My own ideas were represented by actual reusable items (bags, containers, utensils, etc.) on the table and in the give-away basket. (Items in the basket were generously donated by Whole Foods Oakland, Green Sangha, LunchBots, GlassDharma, LaundryTree, & the Ecology Center.)
I also met one of my heros, Councilwoman Jean Quan, who co-authored Oakland’s Plastic Bag Ban ordinance. Unfortunately, I didn’t recognize her at first in her summery dress and big straw hat, and since she was taking pictures with a huge, professional-looking camera, I asked what media organization she was with. Oops. I hope that if by some remote chance she reads this, she’ll know how grateful I am for what she’s trying to do for our city.
And I finally got to meet Eli Saddler of Oceanhealth.org who wants to join me at the Bay to Breakers in a sea turtle costume.
I had information on the table for attendees to take with them as well. Green Sangha flyers, Meditation on Plastic, & Don’t Think of a Plastic Bag flyer, and IATP’s Smart Plastics Guide. I completely ran out of my own Fake Plastic Fish business cards. Maybe next time I should bring the whole box.
Next time, also, I will try harder to get at least one volunteer to help me. I would have liked to have visited other tables at the event, but without help, I was pretty much confined to my station.
Two more things about the day… one fantastic and one not so…
A Fake Plastic Fish reader who works for the City of Oakland approached me. We’d never met.
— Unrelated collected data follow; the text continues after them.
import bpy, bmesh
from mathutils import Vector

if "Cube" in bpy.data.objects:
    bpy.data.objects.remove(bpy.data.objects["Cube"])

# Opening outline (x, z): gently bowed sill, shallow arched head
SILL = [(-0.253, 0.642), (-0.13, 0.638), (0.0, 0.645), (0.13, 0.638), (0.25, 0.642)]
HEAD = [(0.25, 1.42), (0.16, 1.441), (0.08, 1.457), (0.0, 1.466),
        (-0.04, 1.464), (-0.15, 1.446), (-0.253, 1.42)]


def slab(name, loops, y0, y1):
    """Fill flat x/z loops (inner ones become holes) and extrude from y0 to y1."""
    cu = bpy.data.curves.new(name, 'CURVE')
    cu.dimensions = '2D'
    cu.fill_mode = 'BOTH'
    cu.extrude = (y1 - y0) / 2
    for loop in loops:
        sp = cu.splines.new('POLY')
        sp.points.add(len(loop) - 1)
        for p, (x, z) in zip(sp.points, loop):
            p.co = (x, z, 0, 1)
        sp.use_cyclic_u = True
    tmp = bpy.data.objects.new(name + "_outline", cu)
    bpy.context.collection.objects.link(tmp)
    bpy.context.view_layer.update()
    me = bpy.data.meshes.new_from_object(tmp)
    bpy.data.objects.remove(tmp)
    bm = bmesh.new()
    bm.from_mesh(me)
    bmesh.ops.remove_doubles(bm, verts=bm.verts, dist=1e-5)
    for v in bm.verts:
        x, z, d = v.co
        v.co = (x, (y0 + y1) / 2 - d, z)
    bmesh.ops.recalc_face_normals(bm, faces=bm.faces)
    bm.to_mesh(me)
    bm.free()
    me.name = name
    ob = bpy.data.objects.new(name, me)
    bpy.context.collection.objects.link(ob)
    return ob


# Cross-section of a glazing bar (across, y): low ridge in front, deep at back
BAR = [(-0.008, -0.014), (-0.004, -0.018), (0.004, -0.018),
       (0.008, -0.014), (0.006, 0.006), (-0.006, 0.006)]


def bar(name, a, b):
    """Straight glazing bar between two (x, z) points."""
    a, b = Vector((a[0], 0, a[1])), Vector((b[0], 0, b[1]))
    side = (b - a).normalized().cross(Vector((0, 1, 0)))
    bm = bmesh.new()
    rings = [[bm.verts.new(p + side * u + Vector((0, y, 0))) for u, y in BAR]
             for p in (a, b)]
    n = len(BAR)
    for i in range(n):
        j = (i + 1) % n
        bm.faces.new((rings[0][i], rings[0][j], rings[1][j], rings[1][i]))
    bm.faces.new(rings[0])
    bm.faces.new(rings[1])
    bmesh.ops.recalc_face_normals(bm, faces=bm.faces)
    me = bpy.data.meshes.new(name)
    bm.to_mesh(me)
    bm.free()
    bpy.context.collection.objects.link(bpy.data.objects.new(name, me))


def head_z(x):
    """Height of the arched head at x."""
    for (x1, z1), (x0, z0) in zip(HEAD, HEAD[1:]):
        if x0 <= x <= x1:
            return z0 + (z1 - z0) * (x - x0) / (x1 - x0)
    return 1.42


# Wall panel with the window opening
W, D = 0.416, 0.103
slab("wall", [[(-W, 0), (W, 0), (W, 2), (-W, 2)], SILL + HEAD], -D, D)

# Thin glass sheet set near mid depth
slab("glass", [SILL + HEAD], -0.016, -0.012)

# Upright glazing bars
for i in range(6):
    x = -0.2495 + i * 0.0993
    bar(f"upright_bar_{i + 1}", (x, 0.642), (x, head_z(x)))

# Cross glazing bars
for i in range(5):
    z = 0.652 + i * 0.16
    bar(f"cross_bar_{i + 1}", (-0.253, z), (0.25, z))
I don’t think she’s ever commented here. But she told me her daughter had forwarded my blog to her after reading about it on Fark.com and that Fake Plastic Fish had become her daily read. I really almost cried. Just the idea that something positive had emerged from that stupid Fark incident.
And then, at the end of the day, another one of my friends came to lend support and offered to take pictures with her cell phone after hearing about the camera incident. She set her purse down on the ground for a few minutes to take the photo, and while she wasn’t looking, it got up and followed my camera! Holy crap! Cameras are easily replaceable. Wallet and car and condo keys, much more of a hassle. Sheesh.
No, we were not in a “bad” neighborhood. We were right in the shadow of City Hall. And these things happen anywhere there is a big crowd of people and enough inattention for quick, practiced hands to do their work. My friend got her purse and keys back eventually. They were found in some bushes. She’ll simply have to deal with replacing credit cards.
All in all, it was a wonderful day. I bring up the two thefts not to bum you out and not merely as cautionary tales for your benefit (Be Aware!) but to leave you with this question:
What is the connection plastic pollution and petty larceny? Who is the victim and who is the thief? The answer might be more complicated than it seems.